Free group of rank $c$ embeds in $Sl(2, F(t))$ where $F$ is a field of cardinality $c$. Edit: Here is the detailed argument which, as Yves noted in his comment, proves a stronger result. Theorem. Let $L$ be a field which is not an algebraic extension of a finite field and let $c$ be the cardinality of $L$. Then the free group of rank $c$ embeds in $SL(2, L)$. Proof. Let $P$ be the prime field of $L$; then $L$ has the form $$ P\subset E \subset L $$ where $E$ is a purely transcendenetal extension of $P$ and $L$ is an algebraic extension of $E$. Under our assumptions, $E$ and $L$ have the same cardinality, thus, it suffices to consider the case when $L=E$. Then $L$ is isomorphic to the functional field $L=F(t)$, where $F$ is a subfield of $L$. I will consider the case when $F$ is infinite since otherwise $L$ is countable and everything is clear (as the question reduces to the case of free groups of finite rank). Thus, $F$ has the same cardinality $c$ as $L$. Let $T$ be the BruhatTits building associated with $G=SL(2, L)$: This building is a simplicial tree with the pathmetric $d$, where every edge has unit length. The group $G$ acts on $T$ by simplicial automorphisms with the kernel $\pm 1$. Detailed description and properties of $T$ and the action of $G$ are in Serre's book "Trees." Let $v\in T$ be the vertex stabilized by $K=SL(2, O)$, where $O=F[t]$ is the ring of polynomial functions in $t$. Then the link $L_v$ of $v$ in $T$ is naturally identified with the projective line over $F$ (so that $K$ acts on $L_v$ by linearfractional transformations). In particular, the group $K$ acts transitively on pairs of distinct points in $L_v$. Let $g\in G\setminus K$ be a diagonal matrix with the axis $\gamma\subset T$. Then $\gamma$ contains $v$ and $g$ acts on $\gamma$ as a translation by some even integer distance $\ge 2$. In view of transitivity of the action of $K$ on pairs noted above, there exists a subset $K_o\subset K$ of cardinality $c$ so that the elements $g_k=kgk^{1}$, $k\in K_o$ have axes $k(\gamma)$ with the property that the 2point sets $$ k(\gamma) \cap L_v, k\in K_o, $$ are pairwise disjoint. (Call this property D.) Now, I claim that the elements $g_k, k\in K_o$, are free generators of a free subgroup of $G$. The proof is rather standard. For each $k\in K_o$ let $D_k\subset T$ denote the Dirichlet fundamental domain for the cyclic group $\langle g_k \rangle$: $$ D_k=\{ x\in T: d(x, g_k^m(v))> d(x, v), \forall m\in {\mathbb Z} \setminus 0\}. $$ Since each $g_v$ translates $v$ at least by $2$, and in view of Property D above, the domains $D_k$ have pairwise disjoint complements. Thus, Tits' pingpong argument (from his proof of the Tits alternative) applies in this setting and the subgroup of $G$ generated by the elements $g_k$ is indeed free with free generators $g_k$. qed. Note that one has to exclude fields $L$ with are algebraic extensions of finite fields, since in this case the group $GL(n, L)$ is torsion (for every finite $n$) and, hence, cannot contain a free subgroup. 

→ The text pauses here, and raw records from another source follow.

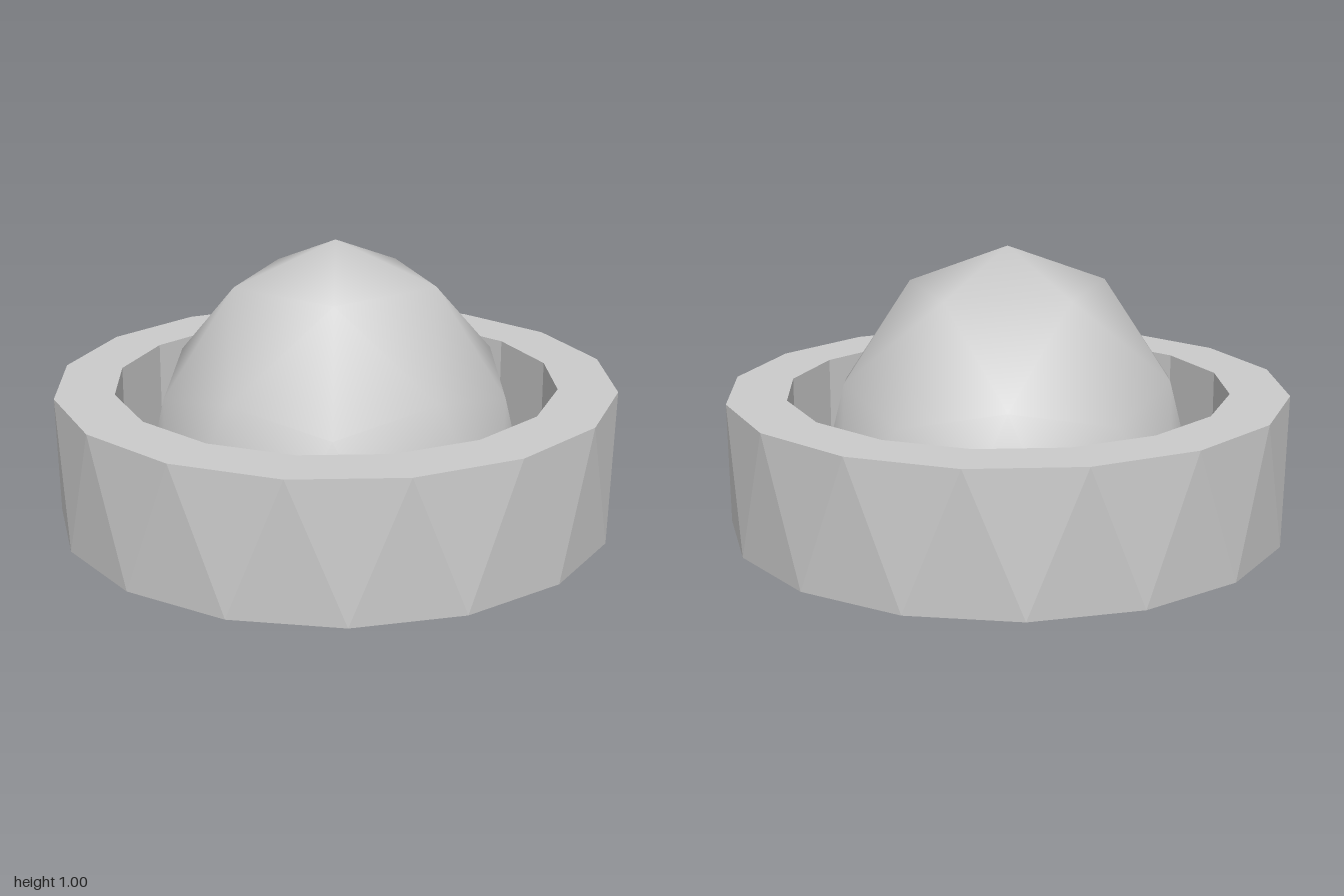
import * as THREE from 'three';

const SIDES = 16;
const RIM_Y = 0.49, FLOOR_Y = 0.14;
const OUTER_R = 1, INNER_R = 0.79;

export function createModel() {
  const model = new THREE.Group();
  const faceted = new THREE.MeshStandardMaterial({ color: 0xcccccc, flatShading: true });
  const smooth = new THREE.MeshStandardMaterial({ color: 0xcccccc });
  const inward = new THREE.MeshStandardMaterial({ color: 0xcccccc, flatShading: true, side: THREE.BackSide });

  const add = (parent, name, geometry, material) => {
    const mesh = new THREE.Mesh(geometry, material);
    mesh.name = name;
    parent.add(mesh);
    return mesh;
  };

  const base = new THREE.Group();
  base.name = 'base';
  model.add(base);

  // outer wall: bottom edge turned by half a side, giving alternating triangles
  const outer = new THREE.CylinderGeometry(OUTER_R, OUTER_R, RIM_Y, SIDES, 1, true);
  const p = outer.attributes.position;
  const v = new THREE.Vector3();
  const up = new THREE.Vector3(0, 1, 0);
  for (let i = 0; i < p.count; i++) {
    v.fromBufferAttribute(p, i);
    if (v.y < 0) v.applyAxisAngle(up, Math.PI / SIDES);
    p.setXYZ(i, v.x, v.y, v.z);
  }
  outer.translate(0, RIM_Y / 2, 0);
  outer.computeVertexNormals();
  add(base, 'outerWall', outer, faceted);

  // flat rim
  add(base, 'rim', new THREE.RingGeometry(INNER_R, OUTER_R, SIDES).rotateX(-Math.PI / 2).translate(0, RIM_Y, 0), faceted);

  // recess: inner wall and floor
  const depth = RIM_Y - FLOOR_Y;
  add(base, 'innerWall', new THREE.CylinderGeometry(INNER_R, INNER_R, depth, SIDES, 1, true)
    .translate(0, FLOOR_Y + depth / 2, 0), inward);
  add(base, 'recessFloor', new THREE.CircleGeometry(INNER_R, SIDES)
    .rotateX(-Math.PI / 2).translate(0, FLOOR_Y, 0), faceted);

  // underside
  add(base, 'underside', new THREE.CircleGeometry(OUTER_R, SIDES)
    .rotateX(Math.PI / 2).rotateY(Math.PI / SIDES), faceted);

  // dome: upper half of an icosphere standing on a vertex, stretched upwards
  const ball = new THREE.IcosahedronGeometry(1, 1).rotateZ(Math.atan(2 / (1 + Math.sqrt(5))));
  const bp = ball.attributes.position, bn = ball.attributes.normal;
  const positions = [], normals = [];
  for (let i = 0; i < bp.count; i += 3) {
    if (Math.min(bp.getY(i), bp.getY(i + 1), bp.getY(i + 2)) < -0.01) continue;
    for (let k = i; k < i + 3; k++) {
      positions.push(bp.getX(k), bp.getY(k), bp.getZ(k));
      normals.push(bn.getX(k), bn.getY(k), bn.getZ(k));
    }
  }
  const dome = new THREE.BufferGeometry();
  dome.setAttribute('position', new THREE.Float32BufferAttribute(positions, 3));
  dome.setAttribute('normal', new THREE.Float32BufferAttribute(normals, 3));
  dome.scale(0.685, 0.95, 0.708).translate(0, 0.05, 0);
  add(model, 'dome', dome, smooth);

  return model;
}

Yes, it's a simple application of ultraproducts. Suppose that for fixed $d$, every finitely generated subgroup $H$ of a group $G$ has a faithful representation $j_H$ in $G_H=\text{GL}_d(K_H)$ for some field $K_H$. Then $G$ has a faithful representation into $\text{GL}(K)$, where $K$ is an ultraproduct of the $K_H$. Argue as follows: consider the lattice $I$ of all finitely generated subgroup. Consider an ultrafilter $\omega$ on $I$ containing, for every f.g. subgroup $H$, the set of subgroups containing $H$. Then map $G$ into the ultraproduct $\ast^\omega(G_H)$ as follows: first extend $j_H$ to $G$ by defining $j_H(g)$ to be equal to 1 if $g\notin H$ (note that $j_H$ is a homomorphism only in restriction to $H$). Map $G$ into the product $\prod_H G_H$ by mapping $g$ to $(j_H(g))_H$. This is certainly not a homomorphism, but the composite map into the ultraproduct $\ast^\omega(G_H)$ is an injective homomorphism. Now the ultraproduct $\ast^\omega(G_H)$ is canonically isomorphic to the group $\text{GL}_d(\ast^\omega K_H)$. Finally this applies to free groups, but to many other groups, e.g. locally free groups and subgroups of ultraproducts of free groups, aka locally fully residually free groups. Note that if your group $G$ has a certain infinite cardinality, you can end up with a field of the same cardinality by restricting to the field generated by matrix entries of the image of your representation.